Tip Two:  Hand baste your seams together, especially if you are easing fabrics together or have multiple layers like gathers and pleats.  For this dress I only had to hand baste the sleeves into the bodice but for my 3 year old's dress I had to also hand baste the pleats.  I have yet to take pictures of her dress on her but will probably tomorrow.  The hand basting kept everything together in addition to pins and the walking foot.  Like I said this fabric shifts and you want to minimize the shifting as much as possible.  Hand basting is a pain but it beats sewing and ripping out stitches multiple times.
 Tip Three:   Lower the pressure on your presser foot.  My machine has a dial that lessens the pressure of the presser foot and this can be helpful in managing the fabric, you might have to play with that a little because on some seams it seemed to help and on others it didn't.  But its worth a try.

Final Tips:
Insert an invisible zipper when using velveteen, I used a regular zipper at first and it looked terrible so that was ripped out and replaced.  Funny enough the Vogue pattern I used to sew my 3 year old's velveteen dress didn't call for an invisible zipper either and it was drafted with velvet in mind- go figure.  But believe me when I say a normal zipper will not look good.

Accept that it will not be perfect, I can get a little crazy about wanting accurate, even seam allowances and absolutely no puckers anywhere but I found it ok to have some spots that were less than perfect by meditating on something a seamstress once told me.  As I was contemplating fabric choices and the various as-sundry little details of a project for one of my daughters, in talking it over with a sewist at the fabric store she said to me "well I always gave people this advice when I worked at a sewing store that taught classes on smocking children's dresses- can you tell the difference on a galloping horse?"  She went on to explain that putting a garment on a child is like putting something on a galloping horse and you probably aren't going to be able to tell the difference in whatever discrepancy your worrying about when its riding past you on a galloping horse.  That piece of advice helped me just move on when a seam puckered a bit or a seam allowance didn't look perfectly even.  Good advice.  Sage sewing advice.  Advice for a Momma to live by!

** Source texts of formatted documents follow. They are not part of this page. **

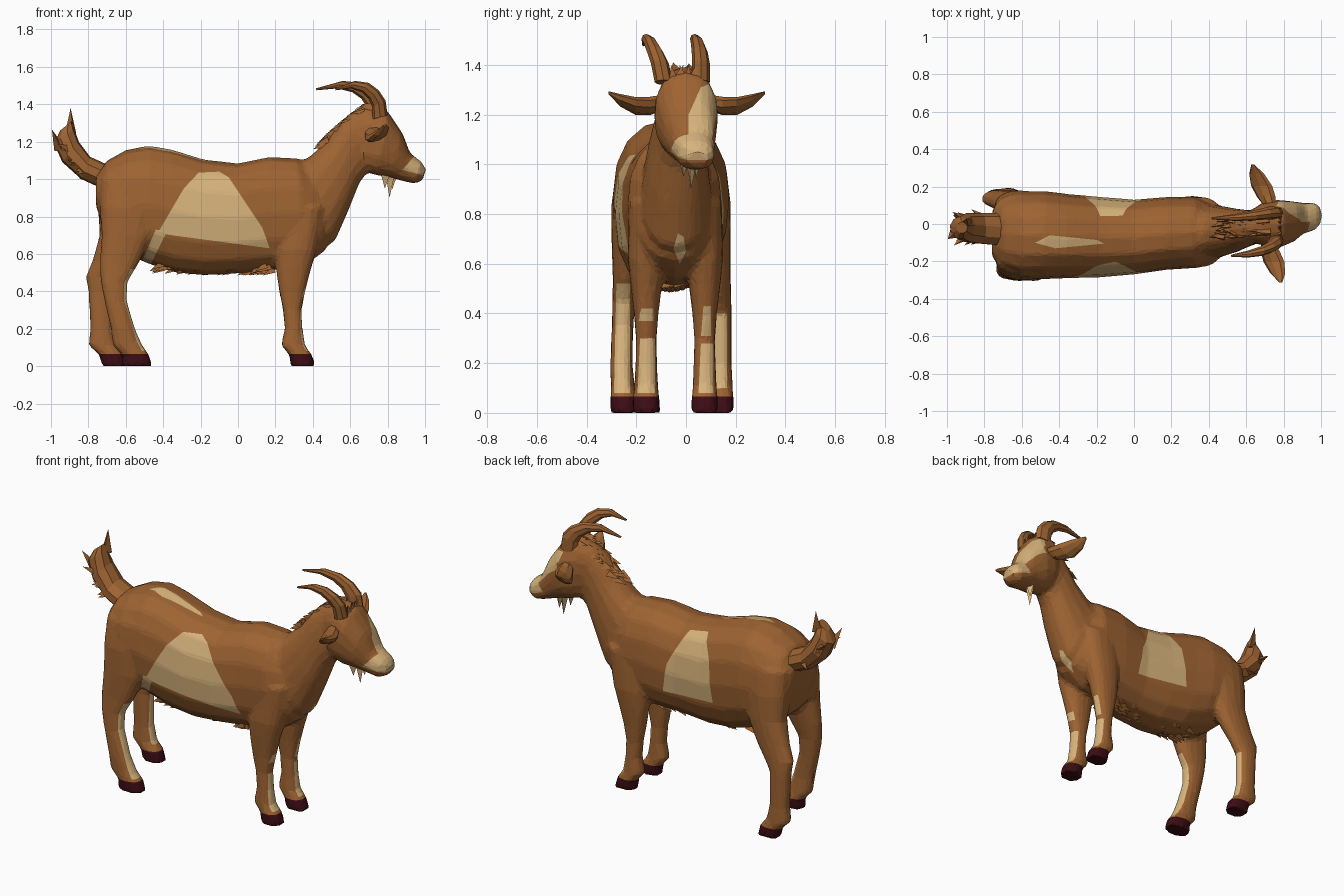
import bpy, bmesh, math, random
from mathutils import Vector as V

if "Cube" in bpy.data.objects:
    bpy.data.objects.remove(bpy.data.objects["Cube"])

random.seed(4)


def material(name, rgb):
    m = bpy.data.materials.new(name)
    m.diffuse_color = (*rgb, 1)
    m.use_nodes = True
    m.node_tree.nodes["Principled BSDF"].inputs["Base Color"].default_value = m.diffuse_color
    return m


BROWN = material("brown_coat", (0.34, 0.125, 0.032))
CREAM = material("cream_patch", (0.68, 0.45, 0.20))
HOOF = material("dark_hoof", (0.045, 0.004, 0.007))


def finish(bm, name, mats):
    bmesh.ops.recalc_face_normals(bm, faces=bm.faces)
    me = bpy.data.meshes.new(name)
    bm.to_mesh(me)
    bm.free()
    for m in mats:
        me.materials.append(m)
    ob = bpy.data.objects.new(name, me)
    bpy.context.collection.objects.link(ob)
    return ob


def loft(bm, rings, n=16, power=0.85):
    """Skin rings given as (centre, u, v) half-axis vectors, with capped ends."""
    def bulge(t):
        return math.copysign(abs(t) ** power, t)
    rows = []
    for c, u, v in rings:
        angles = [2 * math.pi * i / n for i in range(n)]
        rows.append([bm.verts.new(c + u * bulge(math.cos(a)) + v * bulge(math.sin(a)))
                     for a in angles])
    for a, b in zip(rows, rows[1:]):
        for i in range(n):
            bm.faces.new((a[i], a[(i + 1) % n], b[(i + 1) % n], b[i]))
    bm.faces.new(rows[0])
    bm.faces.new(rows[-1])


def side_rings(table):
    """Rows of x1, z1, x2, z2 (profile ends), y centre, y half width."""
    out = []
    for x1, z1, x2, z2, y, w in table:
        a, b = V((x1, y, z1)), V((x2, y, z2))
        out.append(((a + b) / 2, V((0, w, 0)), (a - b) / 2))
    return out


def leg_rings(table):
    """Rows of z, back x, front x, y centre, y half width."""
    return side_rings([(x1, z, x0, z, y, w) for z, x0, x1, y, w in table])


def tuft(bm, base, tip, r):
    """Three-sided lock of hair."""
    d = (tip - base).normalized()
    s = d.orthogonal().normalized()
    t = d.cross(s)
    p = [bm.verts.new(base + (s * math.cos(a) + t * math.sin(a)) * r) for a in (0, 2.09, 4.19)]
    q = bm.verts.new(tip)
    bm.faces.new(p)
    for i in range(3):
        bm.faces.new((p[i], p[(i + 1) % 3], q))


def paint(bm, poly, axes, test, mat):
    """Cut a convex counter-clockwise outline into the faces and colour the inside."""
    i, j = axes
    lo = [min(p[k] for p in poly) for k in (0, 1)]
    hi = [max(p[k] for p in poly) for k in (0, 1)]
    edges = list(zip(poly, poly[1:] + poly[:1]))

    def near():
        for f in bm.faces:
            a, b = [v.co[i] for v in f.verts], [v.co[j] for v in f.verts]
            if (max(a) > lo[0] and min(a) < hi[0] and max(b) > lo[1] and min(b) < hi[1]
                    and test(f.calc_center_median(), f.normal)):
                yield f
    for p, q in edges:
        co, no = V((0, 0, 0)), V((0, 0, 0))
        co[i], co[j] = p
        no[i], no[j] = q[1] - p[1], p[0] - q[0]
        fs = list(near())
        geom = list({v for f in fs for v in f.verts}) + list({e for f in fs for e in f.edges}) + fs
        bmesh.ops.bisect_plane(bm, geom=geom, plane_co=co, plane_no=no, dist=1e-4)
        bm.normal_update()
    for f in list(near()):
        c = f.calc_center_median()
        if all((q[0] - p[0]) * (c[j] - p[1]) - (q[1] - p[1]) * (c[i] - p[0]) > 0 for p, q in edges):
            f.material_index = mat


# Body: torso, neck, head and legs fused into one faceted skin
bm = bmesh.new()
loft(bm, side_rings([
    (-.76, 1.02, -.76, .86, -.05, .12), (-.70, 1.10, -.71, .70, -.055, .20),
    (-.60, 1.155, -.60, .60, -.06, .235), (-.48, 1.18, -.46, .54, -.06, .235),
    (-.36, 1.16, -.34, .50, -.065, .225), (-.18, 1.105, -.18, .485, -.07, .215),
    (0, 1.085, 0, .495, -.07, .20), (.17, 1.12, .18, .51, -.05, .195),
    (.32, 1.11, .36, .54, -.045, .19), (.40, 1.04, .47, .62, -.045, .15)]))
loft(bm, side_rings([
    (.22, 1.09, .42, .60, -.045, .16), (.37, 1.11, .52, .67, -.04, .14),
    (.47, 1.20, .59, .83, -.035, .12), (.55, 1.31, .65, .98, -.025, .10),
    (.62, 1.37, .71, 1.06, -.01, .09)]))
loft(bm, side_rings([
    (.60, 1.35, .66, 1.06, -.01, .085), (.69, 1.395, .68, 1.04, 0, .115),
    (.80, 1.365, .74, 1.02, 0, .13), (.88, 1.245, .81, 1.01, .012, .11),
    (.92, 1.14, .88, .99, .03, .085), (.985, 1.09, .94, .975, .04, .075),
    (1.005, 1.05, .985, .99, .045, .045)]))
for y, s in ((-.16, -1), (.075, 1)):
    loft(bm, leg_rings([
        (.85, .22, .46, y - s * .005, .075), (.62, .20, .42, y, .075), (.50, .205, .385, y, .062),
        (.40, .22, .36, y, .05), (.30, .24, .34, y, .042), (.20, .25, .345, y, .044),
        (.11, .23, .36, y, .048), (.06, .275, .395, y, .054), (0, .28, .415, y, .056)]))
loft(bm, leg_rings([
    (1.0, -.74, -.42, -.17, .10), (.85, -.74, -.43, -.20, .10), (.70, -.73, -.46, -.23, .07),
    (.55, -.74, -.53, -.24, .055), (.45, -.735, -.59, -.25, .046), (.35, -.715, -.595, -.255, .044),
    (.20, -.68, -.55, -.26, .045), (.11, -.67, -.51, -.255, .048), (.06, -.62, -.475, -.25, .054),
    (0, -.62, -.455, -.25, .056)]))
loft(bm, leg_rings([
    (1.0, -.75, -.44, .06, .10), (.85, -.75, -.46, .08, .10), (.70, -.74, -.50, .105, .075),
    (.56, -.78, -.57, .125, .055), (.48, -.815, -.62, .135, .046), (.40, -.80, -.67, .14, .044),
    (.20, -.79, -.67, .14, .044), (.11, -.80, -.65, .14, .048), (.06, -.74, -.61, .14, .053),
    (0, -.73, -.595, .14, .055)]))
body = finish(bm, "body", [BROWN, CREAM, HOOF])
mod = body.modifiers.new("fuse", "REMESH")
mod.mode, mod.voxel_size = "VOXEL", 0.015
mod = body.modifiers.new("soften", "SMOOTH")
mod.factor, mod.iterations = 0.5, 4
mod = body.modifiers.new("facet", "DECIMATE")
mod.ratio = 0.1
evaluated = body.evaluated_get(bpy.context.evaluated_depsgraph_get())
bm = bmesh.new()
bm.from_mesh(evaluated.to_mesh())
body.modifiers.clear()
for f in bm.faces:
    f.material_index = 0
    f.smooth = False
bm.normal_update()

# Coat markings: flanks, back, face, chest, stockings and hooves
XZ, YZ, XY = (0, 2), (1, 2), (0, 1)
left = lambda c, n: n.y < 0.1 and c.y < -.08
right = lambda c, n: n.y > -0.1 and c.y > -.02
face = lambda c, n: c.x > .74 and n.x > -.05
front_leg = lambda c, n: c.x > .2 and n.x > .2
hind_leg = lambda c, n: c.x < -.35 and n.x > .15
paint(bm, [(-.43, .71), (.17, .63), (.13, .74), (-.05, 1.01), (-.10, 1.04), (-.21, 1.035),
           (-.29, .95)], XZ, left, 1)
paint(bm, [(-.54, .50), (-.47, .54), (-.38, .72), (-.44, .73)], XZ, left, 1)
paint(bm, [(-.28, .70), (.07, .67), (.04, .85), (-.06, 1.05), (-.18, 1.07), (-.25, .95)], XZ, right, 1)
paint(bm, [(-.53, -.10), (-.42, -.13), (-.16, -.105), (-.20, -.085), (-.45, -.06)], XY,
      lambda c, n: n.z > .3, 1)
paint(bm, [(.01, 1.08), (.10, 1.08), (.125, 1.22), (.11, 1.33), (.06, 1.31), (.01, 1.2)], YZ, face, 1)
paint(bm, [(.88, 1.05), (1.02, 1.01), (1.02, 1.12), (.94, 1.12)], XZ, lambda c, n: True, 1)
paint(bm, [(-.025, .60), (0, .65), (-.01, .71), (-.035, .72), (-.05, .66)], YZ,
      lambda c, n: c.x > .4 and n.x > 0, 1)
for y0, y1, z0, z1, test in ((-.195, -.125, .08, .30, front_leg), (-.19, -.13, .37, .42, front_leg),
                             (.05, .11, .08, .28, front_leg), (.06, .10, .31, .43, front_leg),
                             (-.29, -.225, .08, .52, hind_leg), (.11, .165, .10, .40, hind_leg)):
    paint(bm, [(y0, z0), (y1, z0), (y1, z1), (y0 + .01, z1)], YZ, test, 1)
paint(bm, [(-1, -.1), (1, -.1), (1, .065), (-1, .065)], XZ, lambda c, n: True, 2)
bm.to_mesh(body.data)
bm.free()

# Horns sweeping backwards
for name, stretch, ys in (("left_horn", 1, (.06, .06, .055, .045, .035, .03)),
                          ("right_horn", .73, (-.09, -.105, -.125, -.145, -.16, -.17))):
    rows = [(.80, 1.34, .69, 1.32), (.785, 1.42, .685, 1.39), (.735, 1.475, .66, 1.43),
            (.66, 1.515, .61, 1.465), (.56, 1.525, .53, 1.485), (.415, 1.485, .42, 1.475)]
    widths = (.036, .036, .032, .026, .019, .006)
    bm = bmesh.new()
    loft(bm, side_rings([(.8 + (a - .8) * stretch, b, .8 + (c - .8) * stretch, d, y, w)
                         for (a, b, c, d), y, w in zip(rows, ys, widths)]), 8, 1)
    finish(bm, name, [BROWN])

# Ears: flattened leaves pointing sideways
for name, base, tip in (("left_ear", V((.73, .09, 1.25)), V((.635, .318, 1.288))),
                        ("right_ear", V((.71, -.09, 1.25)), V((.785, -.312, 1.288)))):
    bm = bmesh.new()
    loft(bm, [(base.lerp(tip, t) - V((0, 0, .035 * math.sin(math.pi * t))),
               V((w, 0, w * .45)), V((-h * .4, 0, h)))
              for t, w, h in ((0, .03, .03), (.25, .05, .03), (.5, .056, .026), (.78, .04, .018),
                              (1, .008, .005))], 8, 1)
    finish(bm, name, [BROWN])

# Tail with shaggy locks
bm = bmesh.new()
loft(bm, side_rings([
    (-.68, 1.07, -.73, .95, -.03, .09), (-.79, 1.12, -.84, 1.0, -.025, .085),
    (-.85, 1.20, -.94, 1.09, -.02, .08), (-.875, 1.27, -.985, 1.19, -.02, .06),
    (-.89, 1.31, -.95, 1.26, -.02, .03)]), 9, 1)
tuft(bm, V((-.89, .0, 1.25)), V((-.895, .03, 1.38)), .035)
tuft(bm, V((-.95, -.04, 1.16)), V((-.995, -.08, 1.265)), .035)
for k in range(22):
    t = random.random()
    s = random.uniform(-1, 1)
    p = V((-.79 - .14 * t, -.02 + s * .07, 1.02 + .16 * t))
    tuft(bm, p, p + V((-.05, s * .045, .07 * t - .035)), .022)
finish(bm, "tail", [BROWN])

# Mane locks along the neck and crown
bm = bmesh.new()
for k in range(34):
    t = k / 33
    p = V((.47 + .26 * t, -.03 + .03 * t + random.uniform(-.05, .05), 1.185 + .205 * t ** .8))
    tuft(bm, p, p + V((-.07, random.uniform(-.02, .02), -.025 + .035 * t)), .022)
for k in range(6):
    p = V((.78, -.05 + .02 * k, 1.35))
    tuft(bm, p, p + V((.0, random.uniform(-.02, .02), .05)), .018)
finish(bm, "mane", [BROWN])

# Belly fringe
bm = bmesh.new()
for k in range(44):
    x = random.uniform(-.42, .2)
    s = random.uniform(-1, 1)
    p = V((x, -.065 + .09 * s, .515 + .025 * s * s + .05 * max(0, -x - .2)))
    tuft(bm, p, p + V((-.06, .01 * s, -.03)), .022)
finish(bm, "belly_fringe", [BROWN])

# Beard under the chin
bm = bmesh.new()
for x, y, z in ((.81, .02, .90), (.785, -.01, .95), (.825, .04, .945)):
    tuft(bm, V((x, y, 1.03)), V((x, y, z)), .03)
finish(bm, "beard", [CREAM])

A few parting details about this dress, my daughter is 7 years old and tall, so I sewed a size 7 dress with size 8 length added.  Its Simplicity 1174.  The pattern is great and I highly recommend it.  I fully lined the dress but lining pieces aren't included in the pattern.  The bottom portion of the dress is satin from Hancocks fabrics.  The velveteen was from a local quilt shop.  This dress would be a breeze to sew in a nice well behaved cotton.  If you've read this far, thank you for indulging me in my velveteen rant!  Its a beautiful fabric, no doubt, and it will definitely push you out of your sewing comfort zone!